What the task asks:
Output only the lines of the entries that follow, starting at the one with "revolve(bm, pocket[:-1] +" and running down to the one with "revolve(bm, [(0.085, RECESS), (0.112, RECESS), (0.112, RECESS", both included and unchanged.

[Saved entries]
·····
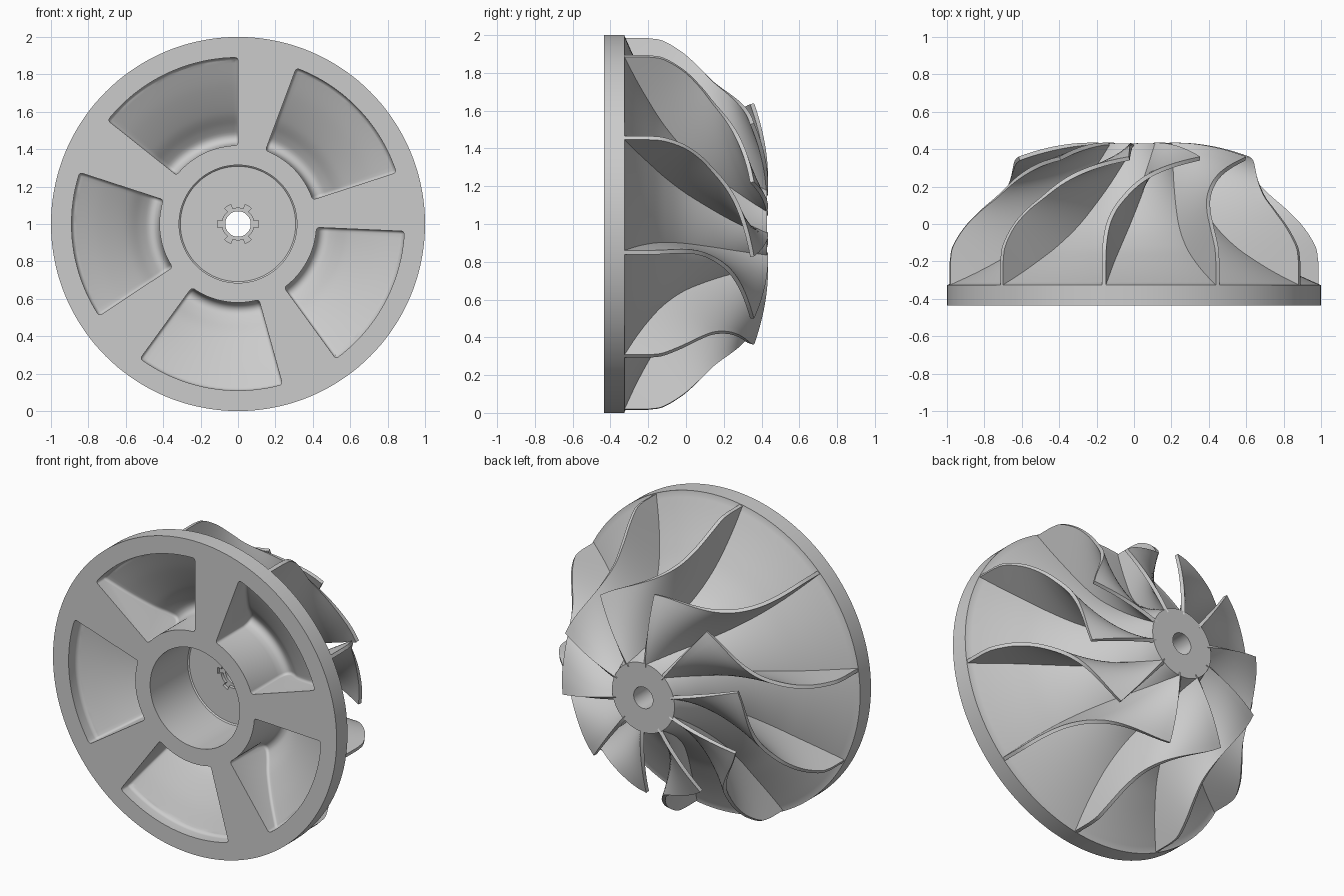
import bpy, bmesh, math
from mathutils import Vector

if "Cube" in bpy.data.objects:
    bpy.data.objects.remove(bpy.data.objects["Cube"])

GREY = bpy.data.materials.new("cast_grey")
GREY.use_nodes = True
GREY.diffuse_color = (0.6, 0.6, 0.6, 1)
GREY.node_tree.nodes["Principled BSDF"].inputs["Base Color"].default_value = (0.6, 0.6, 0.6, 1)


def polar(r, y, deg):
    """Point at radius r and angle deg around the wheel axis."""
    a = math.radians(deg)
    return Vector((r * math.cos(a), y, 1 + r * math.sin(a)))


def spline(pts, n):
    """Smooth curve through (r, y) points, sampled evenly along its length."""
    p = [Vector(q) for q in pts]
    p = [2 * p[0] - p[1]] + p + [2 * p[-1] - p[-2]]
    fine = []
    for a, b, c, d in zip(p, p[1:], p[2:], p[3:]):
        for k in range(20):
            t = k / 20
            fine.append(0.5 * (2 * b + (c - a) * t + (2 * a - 5 * b + 4 * c - d) * t ** 2
                               + (3 * b - a - 3 * c + d) * t ** 3))
    fine.append(p[-2])
    run = [0]
    for a, b in zip(fine, fine[1:]):
        run.append(run[-1] + (b - a).length)
    out, j = [], 0
    for i in range(n + 1):
        s = run[-1] * i / n
        while j < len(run) - 2 and run[j + 1] < s:
            j += 1
        out.append(fine[j].lerp(fine[j + 1], (s - run[j]) / (run[j + 1] - run[j])))
    return out


def finish(name, bm):
    bmesh.ops.recalc_face_normals(bm, faces=bm.faces)
    mesh = bpy.data.meshes.new(name)
    bm.to_mesh(mesh)
    bm.free()
    mesh.materials.append(GREY)
    ob = bpy.data.objects.new(name, mesh)
    bpy.context.collection.objects.link(ob)
    return ob


def select(ob):
    bpy.ops.object.select_all(action='DESELECT')
    ob.select_set(True)
    bpy.context.view_layer.objects.active = ob


def modify(ob, kind, **settings):
    select(ob)
    mod = ob.modifiers.new(kind.title(), kind)
    for key, value in settings.items():
        setattr(mod, key, value)
    bpy.ops.object.modifier_apply(modifier=mod.name)


def smooth(ob, deg=30):
    select(ob)
    bpy.ops.object.shade_smooth_by_angle(angle=math.radians(deg))


def revolve(bm, profile, start, end, steps):
    """Sweep a closed (r, y) profile around the axis, capping a partial turn."""
    full = end - start >= 360
    rings = [[bm.verts.new(polar(r, y, start + (end - start) * i / steps)) for r, y in profile]
             for i in range(steps if full else steps + 1)]
    for a, b in zip(rings, rings[1:] + rings[:1] if full else rings[1:]):
        for k in range(len(profile)):
            m = (k + 1) % len(profile)
            bm.faces.new((a[k], a[m], b[m], b[k]))
    if not full:
        bm.faces.new(rings[0])
        bm.faces.new(rings[-1][::-1])


# Wheel body: backplate, curved hub, stepped central recess and bore
HUB = [(0.995, -0.325), (0.87, -0.268), (0.74, -0.2), (0.6, -0.115), (0.46, 0.005),
       (0.33, 0.18), (0.25, 0.34), (0.22, 0.43)]
RECESS = -0.05
bm = bmesh.new()
body_profile = [(1, -0.435), (1, -0.325)] + [tuple(p) for p in spline(HUB, 32)]
body_profile += [(0.068, 0.43), (0.068, RECESS + 0.02), (0.11, RECESS + 0.02), (0.11, RECESS),
                 (0.308, RECESS), (0.315, RECESS - 0.007), (0.315, -0.435)]
revolve(bm, body_profile, 0, 360, 144)
body = finish("wheel_body", bm)

# Five pockets sunk into the front, with rounded corners and a filleted inner floor
FLOOR = [(0.89, -0.36), (0.74, -0.285), (0.6, -0.2), (0.52, -0.135), (0.47, -0.105),
         (0.435, -0.12), (0.42, -0.165)]
bm = bmesh.new()
for k in range(5):
    pocket = [(0.42, -0.6), (0.89, -0.6)] + [tuple(p) for p in spline(FLOOR, 36)]
    revolve(bm, pocket[:-1] + [(0.42, -0.165)], 18 + 72 * k, 69.5 + 72 * k, 20)
cutter = finish("pocket_cutter", bm)
cutter.hide_render = True
modify(cutter, 'BEVEL', width=0.022, segments=4, limit_method='ANGLE', angle_limit=math.radians(50))
modify(body, 'BOOLEAN', object=cutter, operation='DIFFERENCE', solver='EXACT')
bpy.data.objects.remove(cutter)
smooth(body)

# Teeth standing in the step around the bore
bm = bmesh.new()
for k in range(6):
    revolve(bm, [(0.085, RECESS), (0.112, RECESS), (0.112, RECESS + 0.03), (0.085, RECESS + 0.03)],
            60 * k + 10, 60 * k + 50, 6)
smooth(finish("bore_teeth", bm))

# Ten twisted blades, stretched between the hub curve and the outer tip curve
TIP = [(0.995, -0.2), (0.98, -0.12), (0.915, -0.015), (0.83, 0.075), (0.75, 0.15),
       (0.68, 0.24), (0.645, 0.3), (0.637, 0.35)]
ALONG, ACROSS = 60, 12
hub_line, tip_line = spline(HUB, ALONG), spline(TIP, ALONG)
for k in range(10):
    bm = bmesh.new()
    rows = []
    for i, (h, t) in enumerate(zip(hub_line, tip_line)):
        f = i / ALONG
        # The tip curls over sharply at the leading edge, the root more gently
        root_turn = 43 * f ** 3.5
        tip_turn = 25 * f ** 3.5 + 18 * f ** 14
        row = []
        for j in range(ACROSS + 1):
            s = -0.05 + 1.05 * j / ACROSS
            r, y = h.lerp(t, s)
            y += 0.07 * s * (1 - s) * f ** 8
            angle = 27.3 + 36 * k - root_turn - (tip_turn - root_turn) * s
            row.append(bm.verts.new(polar(r, min(y, 0.429), angle)))
        rows.append(row)
    for a, b in zip(rows, rows[1:]):
        for j in range(ACROSS):
            bm.faces.new((a[j], a[j + 1], b[j + 1], b[j]))
    blade = finish(f"blade_{k + 1}", bm)
    modify(blade, 'SOLIDIFY', thickness=0.022, offset=0, use_even_offset=True)
    smooth(blade, 40)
·····
Response for this exercise:
    revolve(bm, pocket[:-1] + [(0.42, -0.165)], 18 + 72 * k, 69.5 + 72 * k, 20)
cutter = finish("pocket_cutter", bm)
cutter.hide_render = True
modify(cutter, 'BEVEL', width=0.022, segments=4, limit_method='ANGLE', angle_limit=math.radians(50))
modify(body, 'BOOLEAN', object=cutter, operation='DIFFERENCE', solver='EXACT')
bpy.data.objects.remove(cutter)
smooth(body)

# Teeth standing in the step around the bore
bm = bmesh.new()
for k in range(6):
    revolve(bm, [(0.085, RECESS), (0.112, RECESS), (0.112, RECESS + 0.03), (0.085, RECESS + 0.03)],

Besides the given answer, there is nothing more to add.